Using Trusts--Is a Living Trust Right for You?

"Revocable living trusts" have become popular estate planning tools. Whether a living trust is right for you, however, depends on a number of factors. A living trust may benefit you greatly, or you may be worse off with one.

A living trust is a trust that you set up during your lifetime, to which you transfer most or all of your assets. You get the income from the trust, and also have the right to withdraw principal. You can revoke--or cancel--the trust at any time during your life. At death the trust becomes irrevocable and its income and assets are disposed of under terms specified by you in the trust papers.

Why would you do this? The main advantage of the living trust is that its assets are distributed without going through the court probate process. That avoids a filing fee in the probate court. Also, trustee fees generally are lower than nonfamily executors' or personal representatives' fees would be. However, even if probate is avoided there will be the expense of preparing an estate tax return, valuing and transferring assets, and making a formal accounting and settlement. Also, to avoid probate, all probate assets must be included in the living trust. If some are left out, a probate proceeding still would be necessary. As a result, those with living trusts usually also have a will to direct any extra property into the trust.

Some of the other benefits and pitfalls to consider are:

l Quicker distributions: Probating a will and gathering assets into the estate for distribution can take quite a bit of time. With a living trust, by contrast, all assets already are gathered together, so the trustee can make immediate distributions and continue paying bills as usual.

l Protecting minors: Living trusts can help avoid the need to appoint a guardian to represent children's interests, which can cause delay and add to administration costs.

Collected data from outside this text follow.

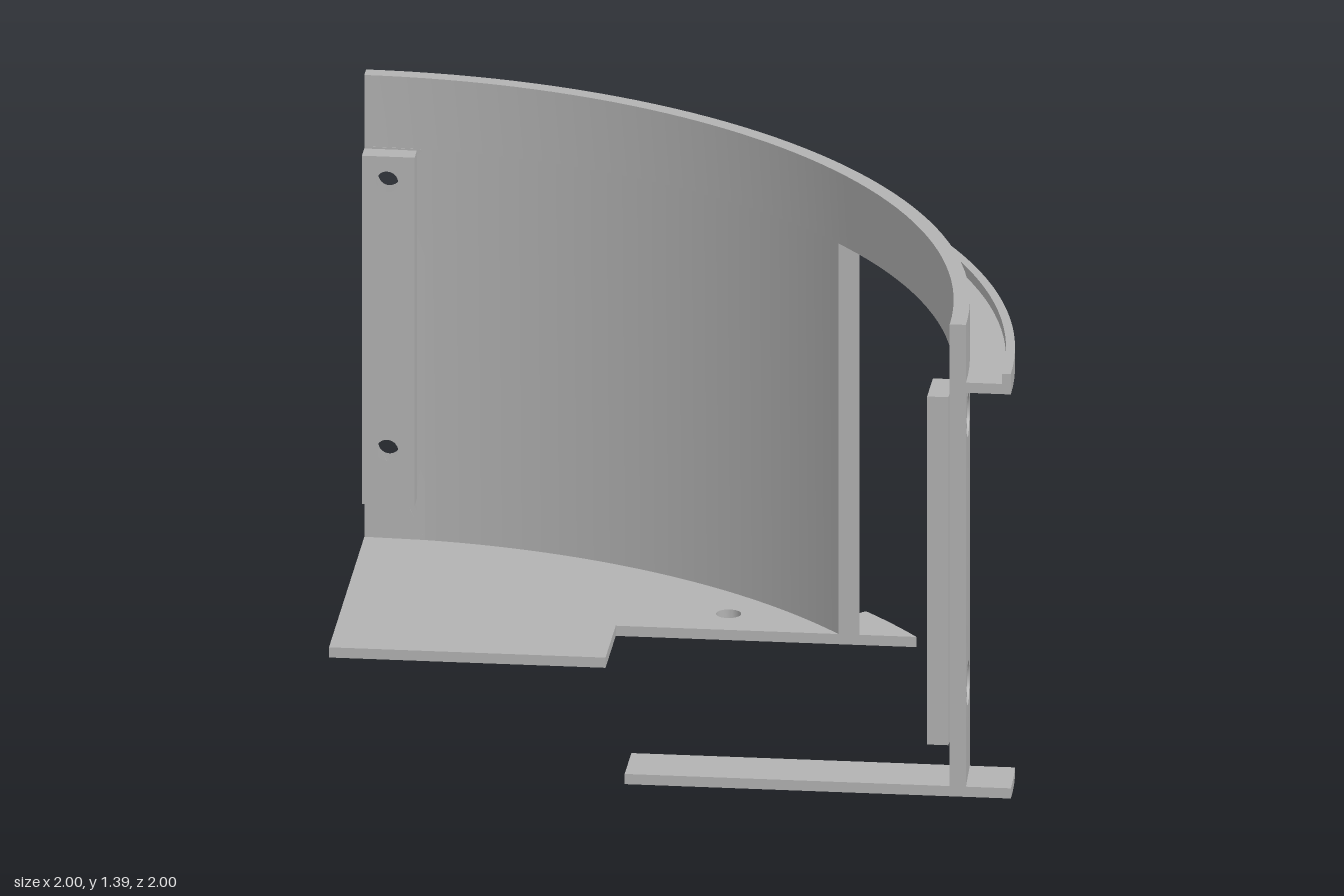
import * as THREE from 'three';
import { toCreasedNormals } from 'three/addons/utils/BufferGeometryUtils.js';

// Plan coordinates: u = x + 1, v = 1 - z, so the arc centre is the origin.
const R_IN = 1.83, R_OUT = 1.875, R_RIM = 2, PLATE = 0.03;
const Q = Math.PI / 2, MID = Math.PI / 4;
const CUT_POST = 0.17, CUT_WALL = 1.19; // window limits measured along v
const SCREWS = [0.31, 1.1];

const pol = (r, a) => new THREE.Vector2(r * Math.cos(a), r * Math.sin(a));
const pt = (u, v) => new THREE.Vector2(u, v);

function arc(r, a0, a1, n = 48) {
  return Array.from({ length: n + 1 }, (_, i) => pol(r, a0 + (a1 - a0) * i / n));
}

function circle(x, y, r) {
  const p = new THREE.Path();
  p.absarc(x, y, r, 0, Math.PI * 2, true);
  return p;
}

export function createModel() {
  const group = new THREE.Group();
  const grey = new THREE.MeshStandardMaterial({ color: 0xb2b2b2 });
  grey.name = 'grey';

  function add(name, geometry) {
    const mesh = new THREE.Mesh(toCreasedNormals(geometry, 0.3), grey);
    mesh.name = name;
    group.add(mesh);
  }

  // Upright prism from a plan outline
  function prism(name, points, y0, y1, holes = []) {
    const shape = new THREE.Shape(points);
    shape.holes.push(...holes);
    const g = new THREE.ExtrudeGeometry(shape, { depth: y1 - y0, bevelEnabled: false, curveSegments: 16 });
    g.rotateX(-Math.PI / 2);
    g.translate(-1, y0, 1);
    add(name, g);
  }

  // Drilled panel at one end of the arc; side 1 = +x end, side -1 = back end
  function panel(name, side, width, y0, y1, r0, r1, holeR, curved) {
    const w = side * width;
    const shape = new THREE.Shape([pt(0, y0), pt(w, y0), pt(w, y1), pt(0, y1)]);
    for (const y of SCREWS) shape.holes.push(circle(side * 0.07, y, holeR));
    const g = new THREE.ExtrudeGeometry(shape, { depth: 1, bevelEnabled: false, curveSegments: 16 });
    const p = g.attributes.position;
    for (let i = 0; i < p.count; i++) {
      const s = p.getX(i), r = r0 + (r1 - r0) * p.getZ(i);
      const d = curved ? Math.sqrt(r * r - s * s) : r;
      if (side > 0) p.setXYZ(i, -1 + d, p.getY(i), 1 - s);
      else p.setXYZ(i, -1 - s, p.getY(i), 1 - d);
    }
    g.computeVertexNormals();
    add(name, g);
  }

  // Continuous band above the window
  prism('upperWall', [...arc(R_OUT, 0, Q), ...arc(R_IN, Q, 0)], 1.18, 1.39);

  // Main curved wall, cut square at the window and at the drilled end
  const span = r => [Math.asin(CUT_WALL / r), Math.acos(CUT_POST / r)];
  const [o0, o1] = span(R_OUT), [i0, i1] = span(R_IN);
  prism('mainWall', [...arc(R_OUT, o0, o1), ...arc(R_IN, i1, i0)], PLATE, 1.18);

  // Drilled wall ends with shallow spot faces, and mounting blocks inside
  for (const [side, label] of [[1, 'left'], [-1, 'back']]) {
    panel(label + 'WallEnd', side, CUT_POST, PLATE, 1.18, R_IN, 1.869, 0.031, true);
    panel(label + 'SpotFace', side, CUT_POST, PLATE, 1.18, 1.869, R_OUT, 0.062, true);
    panel(label + 'MountingBlock', side, 0.147, 0.15, 1.175, 1.767, 1.826, 0.031, false);
  }

  // Flange floor with its hole
  const h = pol(1.96, MID), hr = 0.032;
  prism('flange', [...arc(R_RIM, 0, Q), ...arc(R_OUT - 0.002, Q, 0)], 1.19, 1.22, [circle(h.x, h.y, hr)]);

  // Raised rim of the flange, bitten by the hole
  const lip = 1.975, half = 0.028, da = half / lip;
  const b = Math.atan2(half, lip - 1.96);
  const bite = Array.from({ length: 9 }, (_, i) => {
    const a = MID + b - 2 * b * i / 8;
    return pt(h.x + hr * Math.cos(a), h.y + hr * Math.sin(a));
  });
  prism('flangeRim', [
    ...arc(R_RIM, 0, Q), ...arc(lip, Q, MID + da, 24), ...bite, ...arc(lip, MID - da, 0, 24),
  ], 1.22, 1.25);

  // Base plate with a radial slot, a stepped front edge and a hole
  const slot = 0.045, sa = Math.asin(slot / R_RIM);
  const inner = s => pol(Math.hypot(R_OUT, slot), MID + s * Math.atan2(slot, R_OUT));
  prism('basePlate', [
    pt(0, 0.93), pt(0.77, 0.93), pt(0.77, CUT_WALL),
    ...arc(R_RIM, Math.asin(CUT_WALL / R_RIM), MID - sa, 8),
    inner(-1), inner(1),
    ...arc(R_RIM, MID + sa, Q, 32),
  ], 0, PLATE, [circle(1.07, 1.32, 0.035)]);

  // Foot strip under the post
  prism('footStrip', [
    pt(0.925, 0), ...arc(R_RIM, 0, Math.asin(CUT_POST / R_RIM), 4), pt(0.925, CUT_POST),
  ], 0, PLATE);

  return group;
}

l Privacy protection: Since probate records are public, the size of your estate, and the names of beneficiaries and the amounts each received, can come into anyone's possession. The size and terms of a living trust, by contrast, are not necessarily public matters.

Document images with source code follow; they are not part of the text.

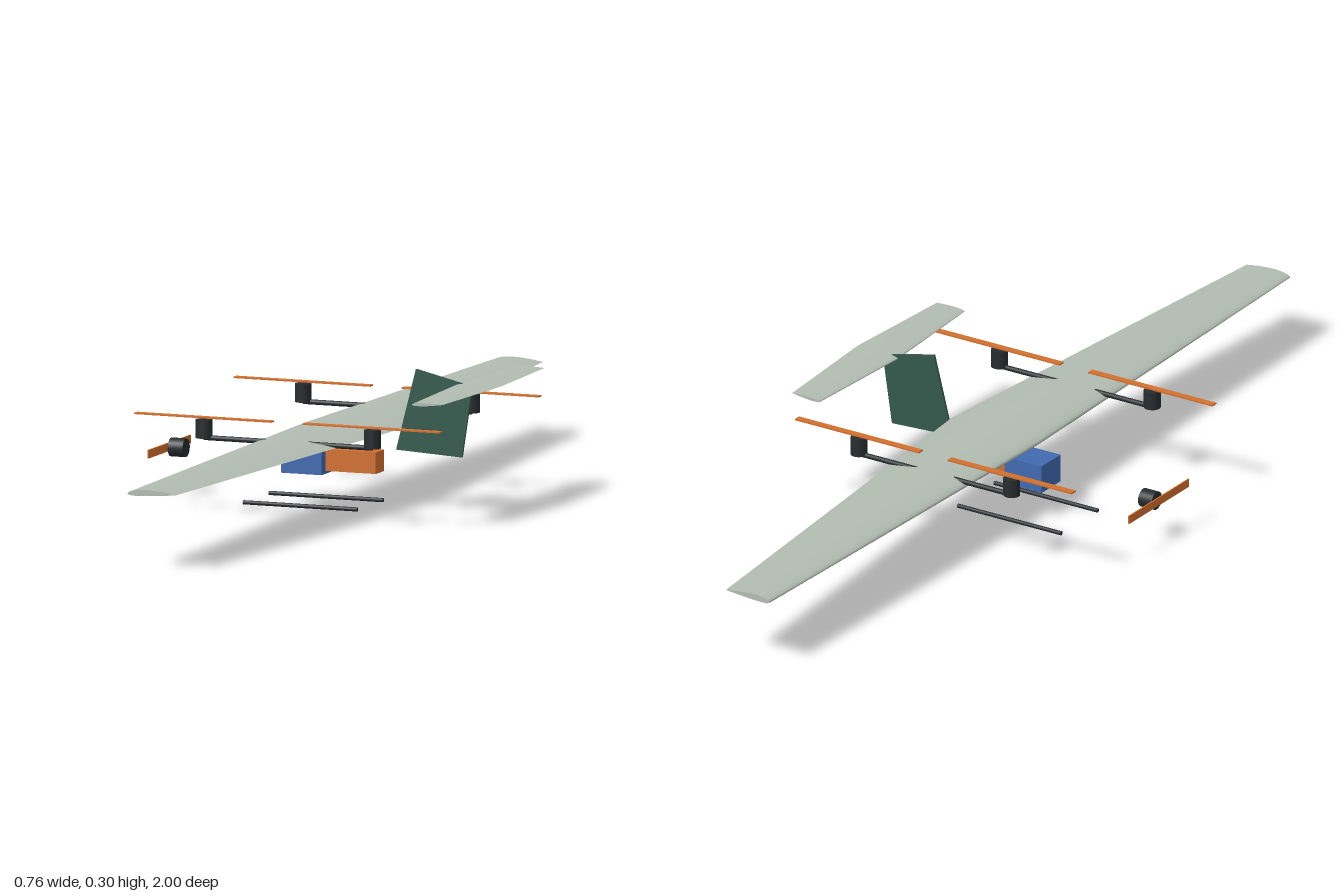
import * as THREE from 'three';

const mat = (color) => new THREE.MeshStandardMaterial({ color });

export function createModel() {
  const model = new THREE.Group();
  const skin = mat(0xb2bcb1), green = mat(0x34594c), dark = mat(0x262c2e);
  const orange = mat(0xd2702f), blue = mat(0x4169b0);

  const add = (name, geometry, material, x = 0, y = 0, z = 0) => {
    const mesh = new THREE.Mesh(geometry, material);
    mesh.name = name;
    mesh.position.set(x, y, z);
    model.add(mesh);
    return mesh;
  };
  const box = (name, material, size, pos) => add(name, new THREE.BoxGeometry(...size), material, ...pos);
  // Cylinder lying along x
  const rodX = (name, r, length, pos, sides = 16) =>
    add(name, new THREE.CylinderGeometry(r, r, length, sides).rotateZ(Math.PI / 2), dark, ...pos);

  // Aerofoil ring: trailing edge, over the top to the nose, back underneath
  function aerofoil(thick, camber, n = 14) {
    const pts = [];
    for (let i = -n; i <= n; i++) {
      const u = (1 - Math.cos((Math.PI * i) / n)) / 2;
      const t = 5 * thick * (0.2969 * Math.sqrt(u) - 0.126 * u - 0.3516 * u ** 2 + 0.2843 * u ** 3 - 0.1036 * u ** 4);
      const p = 0.4;
      const c = u < p ? (camber / p ** 2) * (2 * p * u - u * u)
        : (camber / (1 - p) ** 2) * (1 - 2 * p + 2 * p * u - u * u);
      pts.push([u, c + (i <= 0 ? t : -t)]);
    }
    return pts;
  }

  // Tapered surface lofted through stations { z, lead, trail, y, rise }
  function loft(ring, stations) {
    const pos = [], index = [], n = ring.length;
    const pushRing = (s) => {
      const start = pos.length / 3, chord = s.trail - s.lead;
      for (const [u, v] of ring) pos.push(s.lead + u * chord, s.y + v * chord + u * s.rise, s.z);
      return start;
    };
    stations.forEach(pushRing);
    for (let i = 0; i < stations.length - 1; i++) {
      for (let j = 0; j < n - 1; j++) {
        const a = i * n + j, d = a + n;
        index.push(a, a + 1, d + 1, a, d + 1, d);
      }
    }
    // End caps
    const back = pushRing(stations[0]), front = pushRing(stations[stations.length - 1]);
    for (let j = 1; j < n - 1; j++) {
      index.push(back, back + j + 1, back + j, front, front + j, front + j + 1);
    }
    const g = new THREE.BufferGeometry();
    g.setAttribute('position', new THREE.Float32BufferAttribute(pos, 3));
    g.setIndex(index);
    g.computeVertexNormals();
    return g;
  }

  // Main wing and tailplane
  add('wing', loft(aerofoil(0.12, 0.02), [
    { z: -1, lead: -0.055, trail: 0.055, y: 0.163, rise: 0.002 },
    { z: 0, lead: -0.08, trail: 0.14, y: 0.162, rise: 0.005 },
    { z: 1, lead: -0.055, trail: 0.055, y: 0.163, rise: 0.002 },
  ]), skin);
  add('tailplane', loft(aerofoil(0.1, 0), [
    { z: -0.278, lead: 0.291, trail: 0.361, y: 0.27, rise: 0.003 },
    { z: 0, lead: 0.275, trail: 0.378, y: 0.27, rise: 0.004 },
    { z: 0.278, lead: 0.291, trail: 0.361, y: 0.27, rise: 0.003 },
  ]), skin);

  // Swept fin
  const fin = new THREE.Shape([[0.14, 0.126], [0.29, 0.118], [0.313, 0.27], [0.185, 0.3]]
    .map(([x, y]) => new THREE.Vector2(x, y)));
  add('fin', new THREE.ExtrudeGeometry(fin, { depth: 0.006, bevelEnabled: false }), green, 0, 0, -0.003);

  // Lift booms with motors and rotors, and landing skids
  for (const side of [-1, 1]) {
    const z = side * 0.27;
    rodX('boom', 0.0055, 0.384, [0.006, 0.1705, z]);
    for (const x of [-0.186, 0.198]) {
      add('liftMotor', new THREE.CylinderGeometry(0.018, 0.018, 0.039, 24), dark, x, 0.1895, z);
      box('liftRotor', orange, [0.312, 0.003, 0.016], [x, 0.2135, z]);
    }
    rodX('skid', 0.0045, 0.26, [-0.05, 0.0045, side * 0.07]);
  }

  // Nose motor and propeller
  rodX('noseMotor', 0.02, 0.034, [-0.357, 0.101, 0], 24);
  box('nosePropeller', orange, [0.003, 0.018, 0.23], [-0.379, 0.101, 0]);

  // Battery and payload
  box('battery', blue, [0.092, 0.061, 0.074], [-0.062, 0.0975, 0]);
  box('payload', orange, [0.114, 0.046, 0.046], [0.045, 0.0975, 0]);

  return model;
}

l Multiple residences: Those with real estate in more than one state can avoid the problems and expense of multiple probate proceedings by putting the out-of-state real estate in a living trust.

l Income taxes: If you create a living trust, you will be taxed on its income in much the same way as if you continued to own the property outright.

l Estate taxes: It's a fairly common misconception that living trusts save estate taxes, but that's not necessarily the case. The trust assets will be subject to estate tax just as if you continued to own them outright. Therefore, basic estate planning techniques, such as dividing a married couple's assets to ensure that they receive the benefit of two unified credit exemption equivalent amounts, remain important in the context of living trusts as well transfers at death by will.

As we said, living trusts make a lot of sense for some people and none at all for others. You have to consider all of the pluses and minuses as they relate to your particular situation to make an informed choice about a living trust. We would be happy to assist you in making the decision that's right for you. Please call if we can be of assistance.